(Saved data entries)
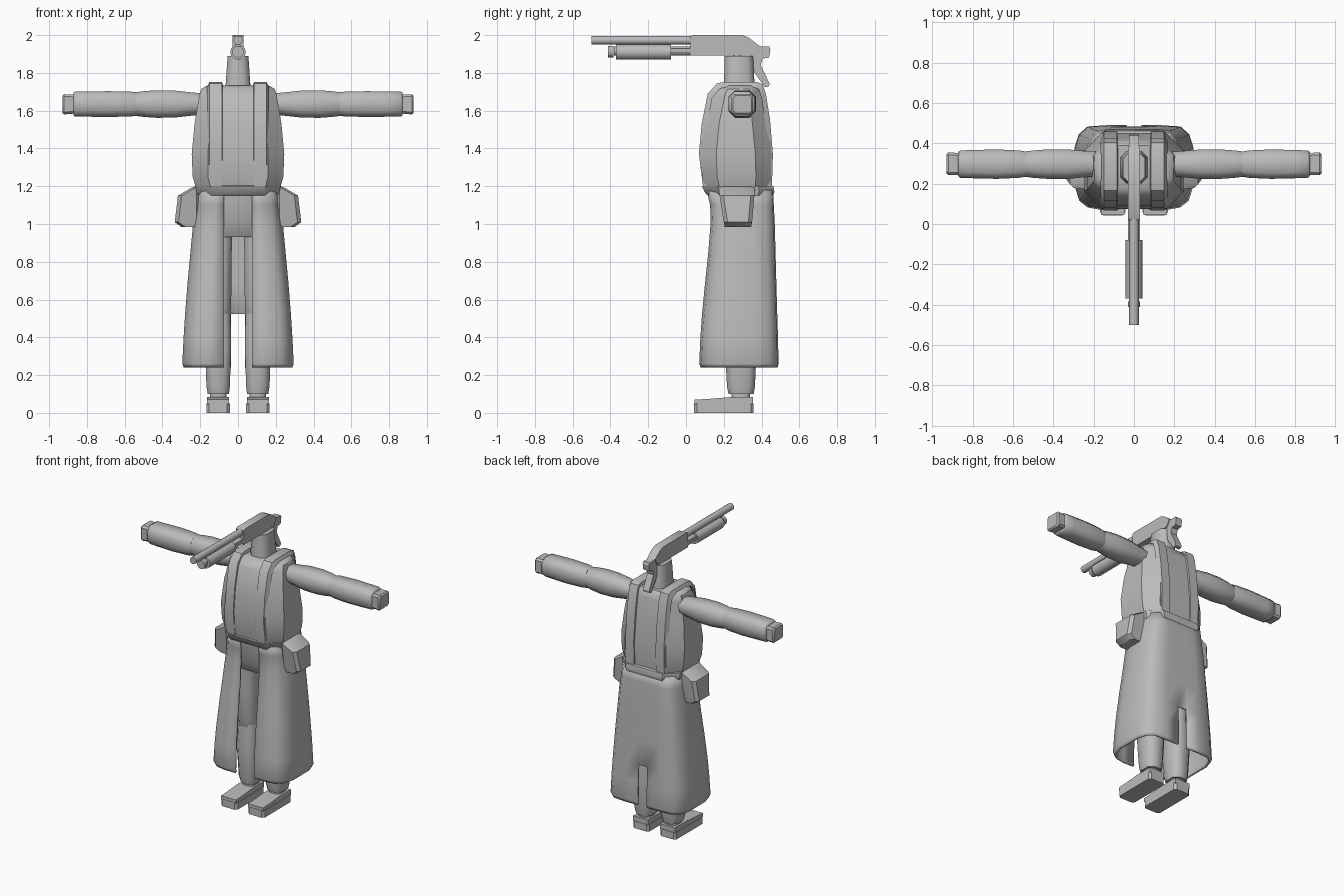
import bpy, bmesh, math
from mathutils import Vector, Matrix

grey = bpy.data.materials.new("plain grey")
grey.diffuse_color = (0.5, 0.5, 0.5, 1)


def make(name, verts, faces, angle=50, fix=True):
    me = bpy.data.meshes.new(name)
    me.from_pydata(verts, [], faces)
    if fix:
        bm = bmesh.new()
        bm.from_mesh(me)
        bmesh.ops.recalc_face_normals(bm, faces=bm.faces)
        bm.to_mesh(me)
        bm.free()
    me.shade_smooth()
    me.set_sharp_from_angle(angle=math.radians(angle))
    me.materials.append(grey)
    ob = bpy.data.objects.new(name, me)
    bpy.context.collection.objects.link(ob)
    return ob


def loft(name, rings, angle=50):
    """Closed skin through equal rings, capped at both ends."""
    n = len(rings[0])
    verts = [p for r in rings for p in r]
    faces = [(k*n+i, k*n+(i+1) % n, (k+1)*n+(i+1) % n, (k+1)*n+i)
             for k in range(len(rings)-1) for i in range(n)]
    faces += [tuple(range(n)), tuple(range(len(verts)-n, len(verts)))]
    return make(name, verts, faces, angle)


def octagon(u0, u1, v0, v1, c):
    return [(u0+c, v0), (u1-c, v0), (u1, v0+c), (u1, v1-c),
            (u1-c, v1), (u0+c, v1), (u0, v1-c), (u0, v0+c)]


def zring(z, x0, x1, y0, y1, c):
    return [(x, y, z) for x, y in octagon(x0, x1, y0, y1, c)]


def xring(x, y0, y1, z0, z1, c):
    return [(x, y, z) for y, z in octagon(y0, y1, z0, z1, c)]


def prism(name, profile, x0, x1, angle=30):
    """Side (y, z) outline extruded along x."""
    return loft(name, [[(x, y, z) for y, z in profile] for x in (x0, x1)], angle)


def tube(name, y0, y1, z, r, n=14):
    circ = [(r*math.cos(2*math.pi*i/n), z+r*math.sin(2*math.pi*i/n)) for i in range(n)]
    return loft(name, [[(x, y, h) for x, h in circ] for y in (y0, y1)])


# torso
loft("torso", [zring(z, -w, w, f, b, c) for z, w, f, b, c in [
    (1.18, .22, .10, .445, .08), (1.25, .24, .085, .45, .08),
    (1.37, .245, .075, .452, .085), (1.53, .23, .09, .437, .085),
    (1.68, .205, .125, .415, .08), (1.715, .195, .15, .405, .07),
    (1.732, .165, .18, .39, .05)]], 35)

# vest straps that run up the front, over the shoulder and down the back
outer = [(.09, 1.2), (.068, 1.37), (.083, 1.53), (.115, 1.69), (.165, 1.745), (.20, 1.752),
         (.375, 1.752), (.405, 1.74), (.423, 1.69), (.445, 1.55), (.46, 1.37), (.455, 1.2)]
inner = [(.27+(y-.27)*.85, 1.2+(z-1.2)*.95) for y, z in outer]
for s, side in ((1, "left"), (-1, "right")):
    rings = []
    for (yo, zo), (yi, zi) in zip(outer, inner):
        wide = (.085, .15)
        rings.append([(s*(wide[0]-.008), yi, zi), (s*wide[0], yo, zo),
                      (s*wide[1], yo, zo), (s*(wide[1]+.015), yi, zi)])
    loft(side+"_strap", rings, 35)

# neck
loft("neck", [zring(1.70, -.068, .068, .20, .365, .03),
              zring(1.89, -.055, .055, .205, .355, .03)])

# belt and hips
loft("belt", [zring(z, -w, w, f, b, .08) for z, w, f, b in [
    (1.15, .215, .115, .462), (1.17, .222, .098, .468),
    (1.20, .224, .085, .462), (1.205, .21, .10, .45)]], 35)
loft("hips", [zring(.93, -.15, .15, .18, .39, .04), zring(1.0, -.19, .19, .15, .42, .05),
              zring(1.17, -.20, .20, .14, .43, .06)])

# coat skirt: open shell with a front opening and a slit at the back
levels = [(.24, .288, .078, .485), (.26, .295, .07, .49), (.40, .288, .076, .487),
          (.525, .28, .085, .483), (.70, .266, .102, .478), (.85, .252, .118, .474),
          (1.0, .238, .130, .47), (1.10, .224, .128, .465), (1.18, .215, .108, .46)]
verts, faces = [], []
for z, w, f, b in levels:
    half = [(.074, f), (.55*w, f), (.78*w, f+.012), (.92*w, f+.045), (w, f+.12), (w, b-.11),
            (.93*w, b-.045), (.78*w, b-.006), (.45*w, b), (.036, b)]
    verts += [(x, y, z) for x, y in half] + [(-x, y, z) for x, y in reversed(half)]
for k in range(len(levels)-1):
    for i in range(19):
        if not (i == 9 and levels[k][0] < .52):
            faces.append((k*20+i, k*20+i+1, k*20+21+i, k*20+20+i))
skirt = make("coat_skirt", verts, faces, 50, False)
shell = skirt.modifiers.new("thickness", 'SOLIDIFY')
shell.thickness = .016

for s, side in ((1, "left"), (-1, "right")):
    def flip(rings):
        return [[(s*x, y, z) for x, y, z in r] for r in rings]

    # arms
    loft(side+"_upper_arm", flip([xring(x, .297-h, .297+h, 1.635-v, 1.635+v, .035) for x, h, v in [
        (.17, .06, .055), (.25, .066, .062), (.33, .073, .071), (.43, .073, .073),
        (.50, .068, .068), (.545, .062, .062)]]))
    loft(side+"_forearm", flip([xring(x, .297-h, .297+h, 1.635-v, 1.635+v, .03) for x, h, v in [
        (.535, .062, .062), (.57, .068, .066), (.68, .073, .068), (.80, .07, .067),
        (.862, .068, .066), (.872, .060, .060)]]))
    loft(side+"_hand", flip([xring(.86, .245, .352, 1.585, 1.685, .012),
                             xring(.92, .242, .355, 1.58, 1.687, .012),
                             xring(.93, .25, .347, 1.588, 1.68, .012)]), 35)

    # hip pouch
    loft(side+"_pouch", flip([zring(z, .2, x, a, b, .02) for z, x, a, b in [
        (.985, .30, .205, .345), (1.01, .335, .20, .35), (1.15, .318, .178, .362),
        (1.19, .25, .172, .365), (1.198, .23, .18, .36)]]), 35)

    # legs
    loft(side+"_thigh", flip([zring(z, a, b, f, g, .035) for z, a, b, f, g in [
        (.50, .045, .165, .215, .36), (.56, .036, .172, .20, .37),
        (.78, .035, .185, .19, .38), (.98, .03, .19, .18, .39)]]))
    loft(side+"_lower_leg", flip([zring(z, a, b, f, g, .03) for z, a, b, f, g in [
        (.10, .048, .16, .225, .358), (.14, .043, .167, .217, .365),
        (.36, .036, .175, .205, .375), (.53, .04, .17, .215, .365)]]))
    loft(side+"_ankle", flip([zring(.07, .06, .148, .24, .34, .02),
                              zring(.11, .06, .148, .24, .34, .02)]))

    # shoe
    loft(side+"_shoe", flip([zring(0, .042, .168, .043, .358, .015),
                             zring(.05, .042, .168, .043, .358, .015)]), 35)
    prof = [(.045, .045), (.045, .07), (.12, .074), (.23, .083), (.355, .083), (.355, .045)]
    prism(side+"_shoe_upper", prof, s*.047, s*.163)

# shotgun
tube("gun_barrel", -.5, .05, 1.973, .024)
tube("magazine_tube", -.38, .04, 1.915, .024)
tube("magazine_cap", -.412, -.385, 1.912, .031)
tube("fore_grip", -.37, -.08, 1.91, .041)
for s, side in ((1, "left"), (-1, "right")):
    prism(side+"_action_bar", [(-.09, 1.905), (-.09, 1.93), (.03, 1.93), (.03, 1.905)],
          s*.022, s*.030)
prism("gun_receiver", [(.02, 1.893), (.02, 1.992), (.035, 2.0), (.30, 2.0), (.335, 1.985),
                       (.385, 1.945), (.36, 1.90), (.31, 1.893)], -.03, .03)
prism("pistol_grip", [(.30, 1.90), (.35, 1.965), (.395, 1.94), (.44, 1.94), (.447, 1.925),
                      (.44, 1.882), (.405, 1.875), (.395, 1.84), (.442, 1.745), (.44, 1.73),
                      (.418, 1.724), (.335, 1.84), (.33, 1.88)], -.024, .024)

# trigger guard ring and trigger
rings = []
for t in range(17):
    a = 2*math.pi*t/16
    c, d = math.cos(a), math.sin(a)
    rings.append([(x, .288+r*c*1.15, 1.885+r*d)
                  for x, r in ((-.01, .028), (.01, .028), (.01, .035), (-.01, .035))])
loft("trigger_guard", rings)
prism("trigger", [(.28, 1.90), (.295, 1.90), (.287, 1.865), (.28, 1.865)], -.005, .005)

◆ TASK ◆
Within the entries, find all lines that contain "tube" and copy each one.

◆ EXERCISE ANSWER ◆
def tube(name, y0, y1, z, r, n=14):
tube("gun_barrel", -.5, .05, 1.973, .024)
tube("magazine_tube", -.38, .04, 1.915, .024)
tube("magazine_cap", -.412, -.385, 1.912, .031)
tube("fore_grip", -.37, -.08, 1.91, .041)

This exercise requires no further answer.